Let's face it: Peeling onions is a huge pain. It's as if each layer has conspired with the next to trip up your hands and make the whole process exceedingly frustrating. The papery outer layer never comes off in one piece. The thin membrane-like film sticks to the rest of the vegetable instead of coming off cleanly, and the remaining sheets can get slippery and tough to maneuver. But there's one simple hack you can use to peel onions faster and easier.


The tip, shared by recipe developer and food blogger Kate Ramos on Instagram, is genius, and it might make you ask yourself, "Why didn't I think of that?" When cutting away the ends of the onion, you should avoid making cuts that go all the way through. This creates a sort of flap on the ends that functions as a handy pull tab. Pull and peel away to remove the outer layers of the onion.

What to do with your naked onions

This onion-peeling hack is far easier than the alternative, using your hands to remove the skins and peels, which typically just results in frustration as they come off in small bits and pieces. Plus, this way you're left with a shiny whole onion sans its wrappings. A peeled onion is a versatile and convenient base for a variety of dishes. One popular use for a whole peeled onion is a bloomin' onion, a deep-fried appetizer that is both visually impressive and incredibly flavorful (just ask any Outback Steakhouse patron). The onion is cut into a flower shape, battered, fried until crispy, and served with a tangy dipping sauce.


You can also use Ramos' tip to roast the onions whole. Simply drizzle the onions with olive oil, season with a bit of salt and pepper, and roast them in the oven until they are tender and caramelized. This method really highlights the natural sweetness of the onion, making it a delicious side dish or a complement to roasted meats.

Put those peels and skins to use

Because this peeling hack leaves you with (mostly) intact onion peels and skins, it's easy to repurpose them. One of the absolute best uses for onion peels and skins is to infuse them into your homemade stock or broth for a savory allium flavor. Save up enough skins by storing them in a zip top bag in the freezer and then toss them into your next batch of stock to steep. They add a nice depth of flavor and are easy to strain out at the end. Onion skins also add a nice boost of antioxidants and flavonoids.


You can also use those old onion skins to make homemade onion powder. Give them a wash, and be sure to thoroughly dry the skins before crisping them in the oven until they're nice and brittle. Let them cool, then grind the dried skins in a spice grinder or blender until they form a fine powder.
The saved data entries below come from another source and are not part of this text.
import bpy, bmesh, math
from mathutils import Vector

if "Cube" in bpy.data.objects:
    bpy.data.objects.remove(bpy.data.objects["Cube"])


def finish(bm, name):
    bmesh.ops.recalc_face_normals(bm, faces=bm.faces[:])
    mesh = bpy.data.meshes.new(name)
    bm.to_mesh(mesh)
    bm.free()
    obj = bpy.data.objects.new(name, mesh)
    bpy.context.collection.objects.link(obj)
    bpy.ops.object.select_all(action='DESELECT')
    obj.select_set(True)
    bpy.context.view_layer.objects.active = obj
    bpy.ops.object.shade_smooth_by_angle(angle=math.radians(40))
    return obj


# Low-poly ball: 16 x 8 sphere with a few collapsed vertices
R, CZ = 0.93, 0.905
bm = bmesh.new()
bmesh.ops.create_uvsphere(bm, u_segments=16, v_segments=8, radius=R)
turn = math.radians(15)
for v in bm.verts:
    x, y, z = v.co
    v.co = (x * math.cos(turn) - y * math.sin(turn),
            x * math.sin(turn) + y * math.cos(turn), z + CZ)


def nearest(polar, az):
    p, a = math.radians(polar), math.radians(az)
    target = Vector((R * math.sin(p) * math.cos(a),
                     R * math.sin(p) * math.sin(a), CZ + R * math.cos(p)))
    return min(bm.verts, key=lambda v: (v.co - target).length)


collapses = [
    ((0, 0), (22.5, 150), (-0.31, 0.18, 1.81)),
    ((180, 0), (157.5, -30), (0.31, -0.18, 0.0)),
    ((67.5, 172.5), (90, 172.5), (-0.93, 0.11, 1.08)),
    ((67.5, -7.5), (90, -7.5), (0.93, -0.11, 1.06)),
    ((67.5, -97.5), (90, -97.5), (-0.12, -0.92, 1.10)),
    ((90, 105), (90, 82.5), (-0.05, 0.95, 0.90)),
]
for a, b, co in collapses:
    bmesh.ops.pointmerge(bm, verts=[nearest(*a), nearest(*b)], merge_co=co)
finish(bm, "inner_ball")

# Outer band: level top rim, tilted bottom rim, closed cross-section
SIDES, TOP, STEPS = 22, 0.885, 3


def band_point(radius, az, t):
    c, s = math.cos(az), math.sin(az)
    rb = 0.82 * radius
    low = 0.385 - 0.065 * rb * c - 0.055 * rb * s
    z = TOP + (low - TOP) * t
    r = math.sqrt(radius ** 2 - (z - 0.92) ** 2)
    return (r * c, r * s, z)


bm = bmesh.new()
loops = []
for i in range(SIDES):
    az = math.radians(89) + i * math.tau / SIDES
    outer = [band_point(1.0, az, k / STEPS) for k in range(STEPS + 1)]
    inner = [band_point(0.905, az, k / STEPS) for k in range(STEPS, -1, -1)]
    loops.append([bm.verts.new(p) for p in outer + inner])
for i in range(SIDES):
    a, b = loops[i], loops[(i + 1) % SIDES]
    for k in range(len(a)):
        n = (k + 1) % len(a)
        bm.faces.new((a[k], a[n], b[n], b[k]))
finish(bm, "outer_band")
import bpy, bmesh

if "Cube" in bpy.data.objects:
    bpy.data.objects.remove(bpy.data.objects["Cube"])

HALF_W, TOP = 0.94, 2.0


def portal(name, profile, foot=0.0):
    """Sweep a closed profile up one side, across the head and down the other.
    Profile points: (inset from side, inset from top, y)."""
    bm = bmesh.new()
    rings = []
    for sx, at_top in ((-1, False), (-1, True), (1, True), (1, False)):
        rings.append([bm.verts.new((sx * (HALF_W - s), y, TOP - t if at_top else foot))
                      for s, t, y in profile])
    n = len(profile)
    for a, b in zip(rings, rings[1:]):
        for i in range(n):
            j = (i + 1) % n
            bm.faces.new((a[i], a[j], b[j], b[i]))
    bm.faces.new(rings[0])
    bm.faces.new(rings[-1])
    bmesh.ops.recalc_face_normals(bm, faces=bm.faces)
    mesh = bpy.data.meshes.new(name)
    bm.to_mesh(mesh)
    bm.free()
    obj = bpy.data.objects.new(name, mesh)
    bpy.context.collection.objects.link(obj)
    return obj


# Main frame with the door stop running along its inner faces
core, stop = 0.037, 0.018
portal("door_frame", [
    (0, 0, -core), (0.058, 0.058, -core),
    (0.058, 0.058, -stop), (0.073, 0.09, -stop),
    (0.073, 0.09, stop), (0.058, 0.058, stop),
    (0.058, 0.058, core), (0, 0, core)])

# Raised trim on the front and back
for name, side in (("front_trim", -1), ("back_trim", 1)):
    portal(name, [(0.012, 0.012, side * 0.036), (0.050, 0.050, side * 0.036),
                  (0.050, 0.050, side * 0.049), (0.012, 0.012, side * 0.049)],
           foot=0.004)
Use the finished product as seasoning for soups, roasted vegetables, or anything you might normally use onion powder in. We all know onions as one of the most versatile ingredients. But now, by using Kate Ramos' peeling hack, the skins and peels can be used in a variety of other ways, too.